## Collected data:
-*-

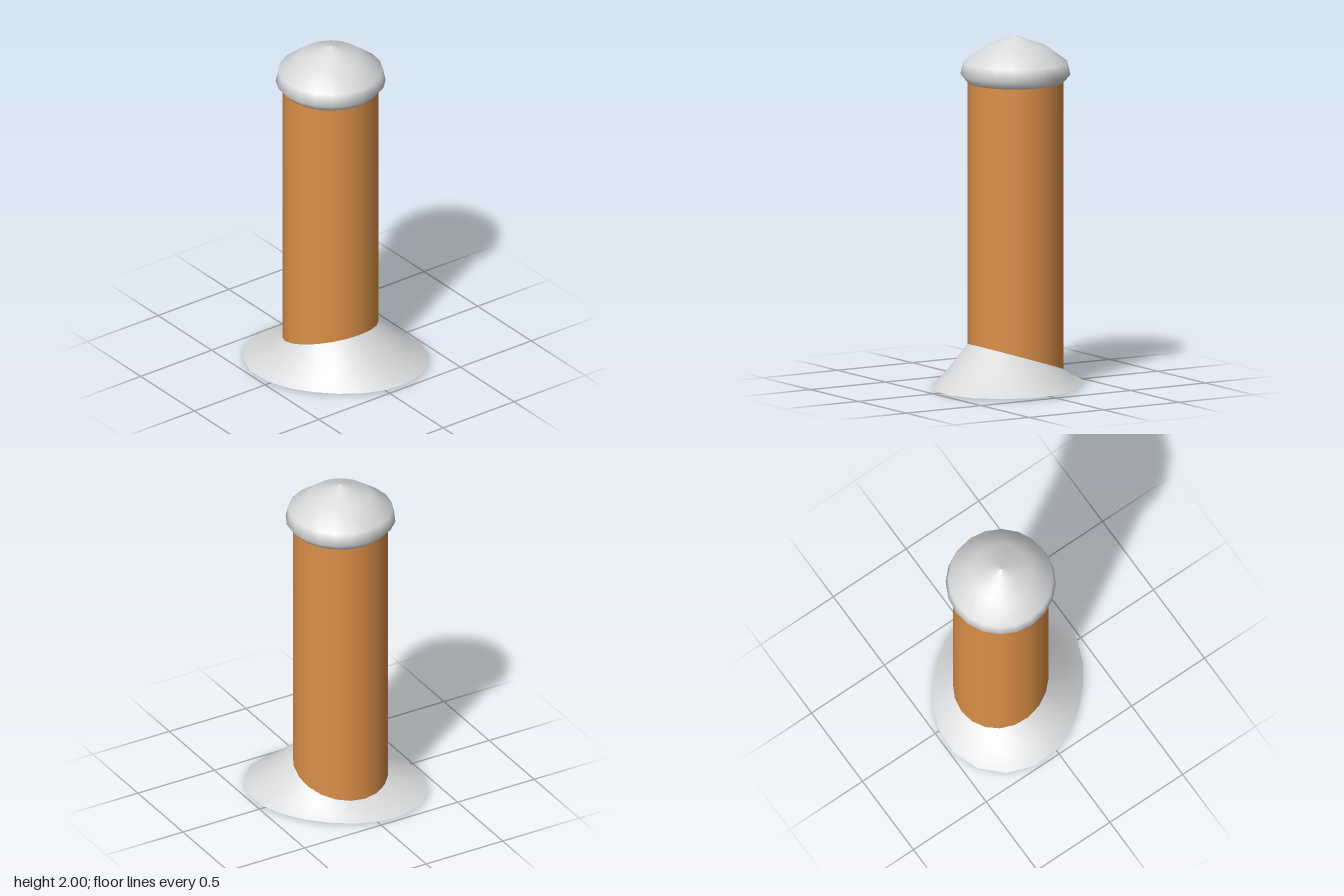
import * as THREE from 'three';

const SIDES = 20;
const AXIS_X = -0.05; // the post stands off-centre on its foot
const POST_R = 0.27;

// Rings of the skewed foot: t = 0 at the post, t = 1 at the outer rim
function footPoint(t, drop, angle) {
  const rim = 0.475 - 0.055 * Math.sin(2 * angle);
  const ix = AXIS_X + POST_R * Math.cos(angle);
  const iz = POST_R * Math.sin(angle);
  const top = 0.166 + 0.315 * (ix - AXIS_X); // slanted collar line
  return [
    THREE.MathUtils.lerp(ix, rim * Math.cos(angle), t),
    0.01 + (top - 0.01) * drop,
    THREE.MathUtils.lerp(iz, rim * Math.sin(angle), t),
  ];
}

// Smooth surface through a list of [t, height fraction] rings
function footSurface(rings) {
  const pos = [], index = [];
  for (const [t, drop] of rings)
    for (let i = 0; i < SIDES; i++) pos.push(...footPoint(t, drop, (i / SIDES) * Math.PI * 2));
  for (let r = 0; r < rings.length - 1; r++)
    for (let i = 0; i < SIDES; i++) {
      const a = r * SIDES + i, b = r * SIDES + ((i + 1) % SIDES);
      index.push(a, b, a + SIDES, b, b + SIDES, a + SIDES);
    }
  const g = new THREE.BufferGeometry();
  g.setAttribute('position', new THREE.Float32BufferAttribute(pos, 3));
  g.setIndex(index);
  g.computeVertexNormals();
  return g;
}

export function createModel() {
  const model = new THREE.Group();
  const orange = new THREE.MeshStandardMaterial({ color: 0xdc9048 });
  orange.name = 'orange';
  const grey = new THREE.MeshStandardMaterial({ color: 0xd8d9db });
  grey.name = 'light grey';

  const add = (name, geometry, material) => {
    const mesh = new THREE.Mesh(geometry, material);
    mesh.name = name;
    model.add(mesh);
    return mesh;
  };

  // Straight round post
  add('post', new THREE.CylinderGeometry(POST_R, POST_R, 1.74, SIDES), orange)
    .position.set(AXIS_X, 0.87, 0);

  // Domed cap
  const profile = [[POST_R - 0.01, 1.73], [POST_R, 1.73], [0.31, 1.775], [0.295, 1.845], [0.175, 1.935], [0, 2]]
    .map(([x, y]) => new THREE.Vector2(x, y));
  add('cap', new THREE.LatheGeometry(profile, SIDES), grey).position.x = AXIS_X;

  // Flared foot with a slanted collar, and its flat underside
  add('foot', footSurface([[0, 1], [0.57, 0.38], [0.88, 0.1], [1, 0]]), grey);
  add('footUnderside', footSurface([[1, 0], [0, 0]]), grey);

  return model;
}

-*-

The reply should hold every record, unchanged, and no pictures.

import * as THREE from 'three';

const SIDES = 20;
const AXIS_X = -0.05; // the post stands off-centre on its foot
const POST_R = 0.27;

// Rings of the skewed foot: t = 0 at the post, t = 1 at the outer rim
function footPoint(t, drop, angle) {
  const rim = 0.475 - 0.055 * Math.sin(2 * angle);
  const ix = AXIS_X + POST_R * Math.cos(angle);
  const iz = POST_R * Math.sin(angle);
  const top = 0.166 + 0.315 * (ix - AXIS_X); // slanted collar line
  return [
    THREE.MathUtils.lerp(ix, rim * Math.cos(angle), t),
    0.01 + (top - 0.01) * drop,
    THREE.MathUtils.lerp(iz, rim * Math.sin(angle), t),
  ];
}

// Smooth surface through a list of [t, height fraction] rings
function footSurface(rings) {
  const pos = [], index = [];
  for (const [t, drop] of rings)
    for (let i = 0; i < SIDES; i++) pos.push(...footPoint(t, drop, (i / SIDES) * Math.PI * 2));
  for (let r = 0; r < rings.length - 1; r++)
    for (let i = 0; i < SIDES; i++) {
      const a = r * SIDES + i, b = r * SIDES + ((i + 1) % SIDES);
      index.push(a, b, a + SIDES, b, b + SIDES, a + SIDES);
    }
  const g = new THREE.BufferGeometry();
  g.setAttribute('position', new THREE.Float32BufferAttribute(pos, 3));
  g.setIndex(index);
  g.computeVertexNormals();
  return g;
}

export function createModel() {
  const model = new THREE.Group();
  const orange = new THREE.MeshStandardMaterial({ color: 0xdc9048 });
  orange.name = 'orange';
  const grey = new THREE.MeshStandardMaterial({ color: 0xd8d9db });
  grey.name = 'light grey';

  const add = (name, geometry, material) => {
    const mesh = new THREE.Mesh(geometry, material);
    mesh.name = name;
    model.add(mesh);
    return mesh;
  };

  // Straight round post
  add('post', new THREE.CylinderGeometry(POST_R, POST_R, 1.74, SIDES), orange)
    .position.set(AXIS_X, 0.87, 0);

  // Domed cap
  const profile = [[POST_R - 0.01, 1.73], [POST_R, 1.73], [0.31, 1.775], [0.295, 1.845], [0.175, 1.935], [0, 2]]
    .map(([x, y]) => new THREE.Vector2(x, y));
  add('cap', new THREE.LatheGeometry(profile, SIDES), grey).position.x = AXIS_X;

  // Flared foot with a slanted collar, and its flat underside
  add('foot', footSurface([[0, 1], [0.57, 0.38], [0.88, 0.1], [1, 0]]), grey);
  add('footUnderside', footSurface([[1, 0], [0, 0]]), grey);

  return model;
}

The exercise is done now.